Cookies on this website
We use cookies to ensure that we give you the best experience on our website. If you click 'Continue' we'll assume that you are happy to receive all cookies and you won't see this message again. Click 'Find out more' for information on how to change your cookie settings.

A new approach to targeting key cancer-linked proteins, thought to be ‘undruggable’, has been discovered through an alliance between industry and academia.

Image courtesy of Shutterstock

The study published in Nature shows that two novel and specific small-molecule inhibitors developed by the research teams can bind to and deactivate an enzyme that controls the stability of the p53 tumour suppressor protein. This deactivation allows p53 to be turned on, putting the brakes on cancer growth.

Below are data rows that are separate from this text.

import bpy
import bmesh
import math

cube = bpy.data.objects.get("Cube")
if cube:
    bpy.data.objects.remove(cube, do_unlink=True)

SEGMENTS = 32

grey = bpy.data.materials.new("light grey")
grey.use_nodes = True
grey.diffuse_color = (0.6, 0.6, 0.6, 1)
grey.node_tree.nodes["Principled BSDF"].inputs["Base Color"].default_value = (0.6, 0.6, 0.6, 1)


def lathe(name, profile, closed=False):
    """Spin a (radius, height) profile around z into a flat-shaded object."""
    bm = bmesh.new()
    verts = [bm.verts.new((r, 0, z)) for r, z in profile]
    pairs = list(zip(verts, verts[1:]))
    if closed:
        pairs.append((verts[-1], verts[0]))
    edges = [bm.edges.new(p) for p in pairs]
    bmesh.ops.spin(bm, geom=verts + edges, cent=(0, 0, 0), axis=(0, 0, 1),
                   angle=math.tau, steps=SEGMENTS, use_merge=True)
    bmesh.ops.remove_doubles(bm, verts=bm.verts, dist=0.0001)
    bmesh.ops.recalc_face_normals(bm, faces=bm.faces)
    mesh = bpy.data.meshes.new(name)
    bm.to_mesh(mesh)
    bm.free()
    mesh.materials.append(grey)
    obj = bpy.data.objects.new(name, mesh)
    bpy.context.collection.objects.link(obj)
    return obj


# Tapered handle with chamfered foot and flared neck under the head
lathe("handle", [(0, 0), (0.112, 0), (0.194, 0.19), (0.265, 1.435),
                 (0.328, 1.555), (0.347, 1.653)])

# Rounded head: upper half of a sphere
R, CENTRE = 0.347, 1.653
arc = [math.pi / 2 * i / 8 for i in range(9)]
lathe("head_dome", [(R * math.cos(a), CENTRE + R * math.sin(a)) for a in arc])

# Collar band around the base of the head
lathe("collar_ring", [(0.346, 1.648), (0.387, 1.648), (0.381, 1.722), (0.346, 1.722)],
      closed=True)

The majority of cancers have a faulty or inactive p53 which allows them grow out of control. But despite its important role in cancer, attempts to target p53 directly have hit a number of dead ends. To get around this problem the researchers in this alliance looked at a specialised system, the ubiquitin-proteasome system, which regulates the turnover of a range of proteins, including p53.

Read more (University of Oxford website)

Similar stories

No limit to the benefits of exercise in reducing the risk of cardiovascular disease

General Research

A new study led by the University of Oxford on over 90,000 participants shows that there is no upper threshold to the benefits of exercise in reducing the risk of cardiovascular disease – ‘every move counts towards better cardiovascular health.’

Accurate predictions of ovarian cancer outcome possible with new classification system

General Research

The new, Oxford-developed method for subtyping ovarian cancer has been validated in a recent collaboration between the University of Oxford and Imperial College London. Dubbed the ‘Oxford Classic’, researchers have demonstrated that it enables the accurate prediction of patient disease outcome, as well as the development of new targeted cancer therapies.

Accidental awareness in obstetric surgery under general anaesthesia more frequent than expected

General Research

The largest ever study of awareness during obstetric general anaesthesia shows around 1 in 250 women may be affected, and some may experience long-term psychological harm.